Relations between Taiwan and the US are an important issue and are given serious thought by many in the US, in Taiwan and elsewhere. Most of these emphasize the shared values between the two countries, Taiwan’s ascendance to democracy or the country’s strategic value in the western Pacific.
We have also seen some irresponsible ideas floated, such as those by George Washington University professor Charles Glaser, who thinks that by reducing the US’ commitment to Taiwan, it could get China to be cooperative in other areas, such as Iran or North Korea. I have maintained that these arguments are short-sighted and uninformed.

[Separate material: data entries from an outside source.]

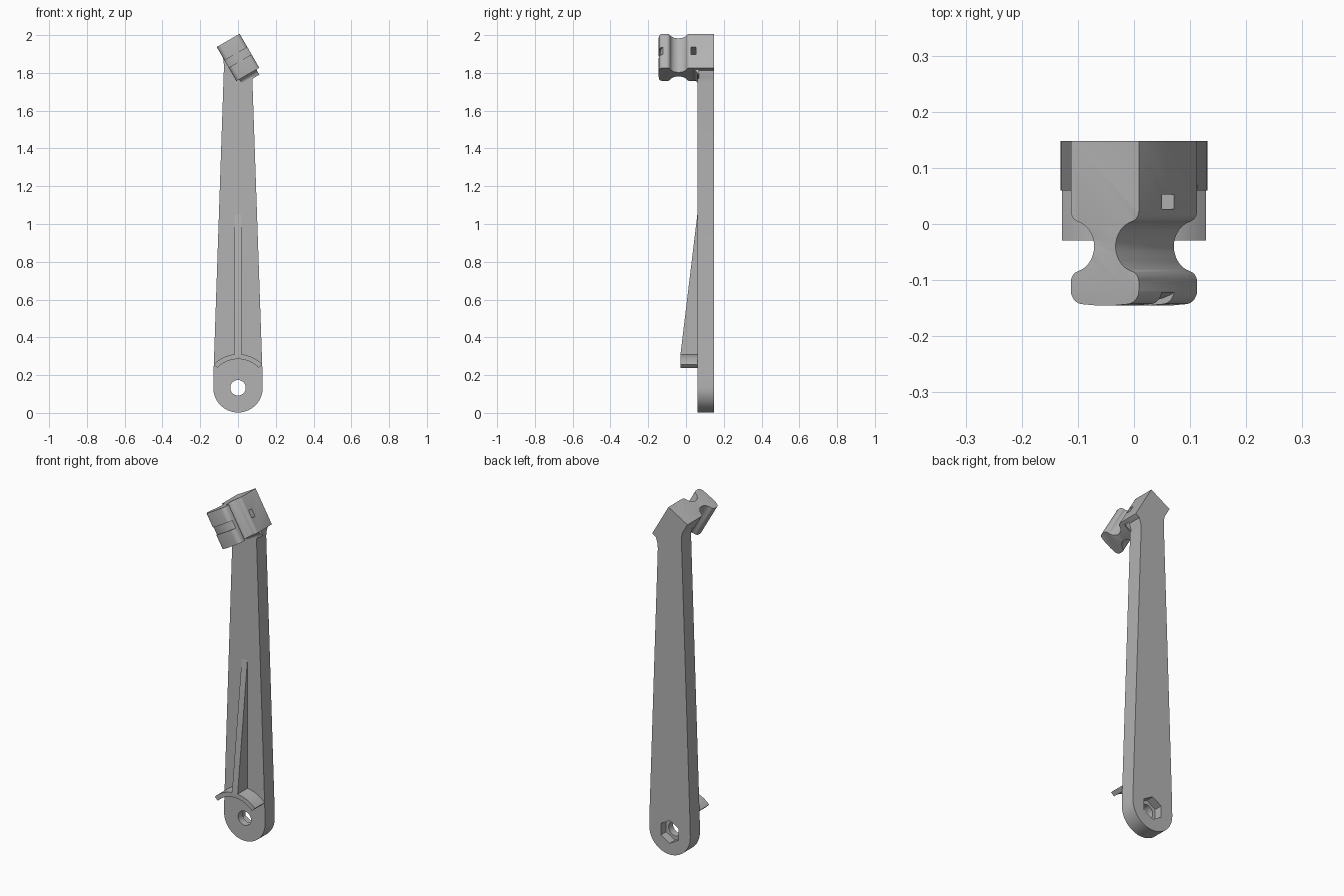
import bpy, bmesh
from math import sin, cos, pi, radians
from mathutils import Vector, Matrix

if "Cube" in bpy.data.objects:
    bpy.data.objects.remove(bpy.data.objects["Cube"], do_unlink=True)

grey = bpy.data.materials.new("plain grey")
grey.use_nodes = True
grey.diffuse_color = (0.45, 0.45, 0.45, 1)
grey.node_tree.nodes["Principled BSDF"].inputs["Base Color"].default_value = grey.diffuse_color

BACK, FRONT = 0.148, 0.06          # arm faces in y
PIVOT = 0.133                      # height of the pivot hole
HEAD = Matrix.Translation((0, 0, 1.882)) @ Matrix.Rotation(radians(-30), 4, 'Y')


def arc(cx, cy, r, a0, a1, n):
    return [(cx + r * cos(radians(a0 + (a1 - a0) * i / n)),
             cy + r * sin(radians(a0 + (a1 - a0) * i / n))) for i in range(n + 1)]


def prism(name, pts, axis, lo, hi, matrix=Matrix()):
    """Extrude a 2D outline along one axis."""
    place = {'X': lambda a, b, d: (d, a, b),
             'Y': lambda a, b, d: (a, d, b),
             'Z': lambda a, b, d: (a, b, d)}[axis]
    bm = bmesh.new()
    face = bm.faces.new([bm.verts.new(place(a, b, lo)) for a, b in pts])
    ext = bmesh.ops.extrude_face_region(bm, geom=[face])
    verts = [v for v in ext["geom"] if isinstance(v, bmesh.types.BMVert)]
    bmesh.ops.translate(bm, verts=verts, vec=Vector(place(0, 0, hi - lo)))
    bmesh.ops.recalc_face_normals(bm, faces=bm.faces)
    mesh = bpy.data.meshes.new(name)
    bm.to_mesh(mesh)
    bm.free()
    mesh.materials.append(grey)
    ob = bpy.data.objects.new(name, mesh)
    ob.matrix_world = matrix
    bpy.context.collection.objects.link(ob)
    return ob


def select(ob):
    bpy.ops.object.select_all(action='DESELECT')
    ob.select_set(True)
    bpy.context.view_layer.objects.active = ob


def combine(ob, other, operation):
    """Apply a boolean and drop the helper."""
    mod = ob.modifiers.new("combine", 'BOOLEAN')
    mod.operation, mod.object, mod.solver = operation, other, 'EXACT'
    select(ob)
    bpy.ops.object.modifier_apply(modifier=mod.name)
    bpy.data.objects.remove(other, do_unlink=True)


def box(a, b, c, d):
    return [(a, c), (b, c), (b, d), (a, d)]


# Tapered arm with a round foot and a small flare under the head
outline = arc(0, PIVOT, PIVOT - 0.002, 180, 360, 32)
outline += [(0.13, 0.2), (0.0765, 1.75), (0.079, 1.78), (0.088, 1.81), (0.07, 1.87),
            (-0.07, 1.91), (-0.083, 1.895), (-0.076, 1.86), (-0.0745, 1.83), (-0.13, 0.2)]
arm = prism("arm", outline, 'Y', FRONT, BACK)

# Grooved head: half outline mirrored, extruded, rims rounded
half = [(0.07, 0.2)]
half += arc(0.05, 0.0235, 0.02, 0, -74.2, 6)
half += arc(0.068, -0.04, 0.046, 105.8, 254.2, 14)
half += arc(0.05, -0.1035, 0.02, 74.2, 0, 6)
half += arc(0.045, -0.118, 0.025, 0, -90, 7)
half += [(0.02, -0.145)]
head = prism("head", half + [(-x, y) for x, y in reversed(half)], 'Z', -0.104, 0.104, HEAD)
select(head)
bevel = head.modifiers.new("round", 'BEVEL')
bevel.width, bevel.segments = 0.02, 5
bevel.limit_method, bevel.angle_limit = 'ANGLE', radians(40)
bpy.ops.object.modifier_apply(modifier=bevel.name)

# Flat back on the head
bm = bmesh.new()
bm.from_mesh(head.data)
bmesh.ops.bisect_plane(bm, geom=bm.verts[:] + bm.edges[:] + bm.faces[:],
                       plane_co=(0, BACK, 0), plane_no=(0, 1, 0), clear_outer=True)
bmesh.ops.holes_fill(bm, edges=[e for e in bm.edges if e.is_boundary])
bmesh.ops.recalc_face_normals(bm, faces=bm.faces)
bm.to_mesh(head.data)
bm.free()

# Strap slot through the block, curved strap groove around the nub
combine(head, prism("slot_cutter", box(-0.2, 0.2, 0.027, 0.053), 'Z', -0.022, 0.022, HEAD),
        'DIFFERENCE')
groove = [(0.09 * sin(t * pi / 24), -0.095 - 0.043 * cos(t * pi / 24)) for t in range(-12, 13)]
groove += [(0.09, -0.2), (-0.09, -0.2)]
combine(head, prism("groove_cutter", groove, 'Z', -0.022, 0.022, HEAD), 'DIFFERENCE')

# Pivot hole with a hexagonal nut pocket behind
combine(arm, head, 'UNION')
combine(arm, prism("hole_cutter", arc(0, PIVOT, 0.041, 0, 352.5, 47), 'Y', 0, 0.3), 'DIFFERENCE')
combine(arm, prism("nut_cutter", arc(0, PIVOT, 0.066, 30, 330, 5), 'Y', 0.1, 0.3), 'DIFFERENCE')

# Concave fillet where the head overhangs the arm
fillet = [(0.07, -0.09)] + arc(0.03, -0.136, 0.032, 90, 0, 6) + [(0.07, -0.136)]
under = prism("head_fillet", fillet, 'X', -0.052, 0.052, HEAD)

# Tapered stiffening rib
rib = prism("rib", [(0.07, 0.3), (-0.029, 0.3), (-0.029, 0.312), (FRONT, 1.05), (0.07, 1.05)],
            'X', -0.018, 0.018)

# Curved shelf over the pivot
shelf = prism("curved_shelf", arc(0, PIVOT, 0.178, 44, 136, 24) + arc(0, PIVOT, 0.152, 136, 44, 24),
              'Y', -0.029, 0.07)

for ob in (arm, under, rib, shelf):
    select(ob)
    bpy.ops.object.shade_smooth_by_angle(angle=radians(35))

However, an op-ed piece in the New York Times (“To save the economy, ditch Taiwan,” Nov. 10) by former US Marine and erstwhile fellow at Harvard University’s Kennedy School of Government Paul Kane is really the nadir in the discussion. Kane says the US should make a deal with China and ditch Taiwan in exchange for Beijing writing off about US$1.14 trillion in US debt.
First, I would seriously question the wisdom of publishing this piece. Does this really contribute to a serious and responsible discussion on the issues? Opinion pieces are supposed to provide food for thought and rational contemplation. This piece is outlandish — just think of the concept of selling a country — a democratic country no less — for US$1.14 trillion. Can the US somehow sell a free and democratic nation down the river in exchange for financial gain? How much could it get for Japan? Europe might consider selling Greece, the birthplace of democracy, for a fraction of that. How does that sit with the US’ fundamental values as the leader of the free world? What would other democratic nations in the region think about the US’ commitment to peace and stability in the region?
Second, what brought Kane to make the argument? As a former US Marine he presumably knows something about fighting for democracy and freedom. Isn’t that why he served in Iraq? Instead of shooting from the hip, he should inform himself of the heroic struggle that Taiwanese fought to achieve democracy. That is not something for Kane, or for the US for that matter, to so lightly give away. We need to ensure that the Taiwanse can determine their own future — free from interference by an authoritarian China.
And if China were in control of Taiwan, would that really help US strategic interests in the region? China’s People’s Liberation Army has already stated its ambitions rather clearly: It wants to control the western Pacific and push the US out. And Taiwan’s strategic location would provide it with a convenient springboard for its operations. So, contrary to Kane’s naive beliefs, such a deal would severely undermine the US’ position in East Asia.
There is no easy way out to reviving the US economy: One of our problems is that we have allowed too much of our manufacturing to disappear in China’s direction. That was due to the short-sighted perception that cheap labor over there would benefit the US consumer. What we got was a hollowed-out economy with less capability to produce a wide range of products. Innovation and entrepreneurship are still highly valued in this country, but we need to move away from the “cheaper-is-better” concept and ensure that we produce much more “Made in America.”
And as far as Taiwan is concerned: It is a free and democratic nation that deserves a full and equal place in the world community. It is not the US’ to sell down the river.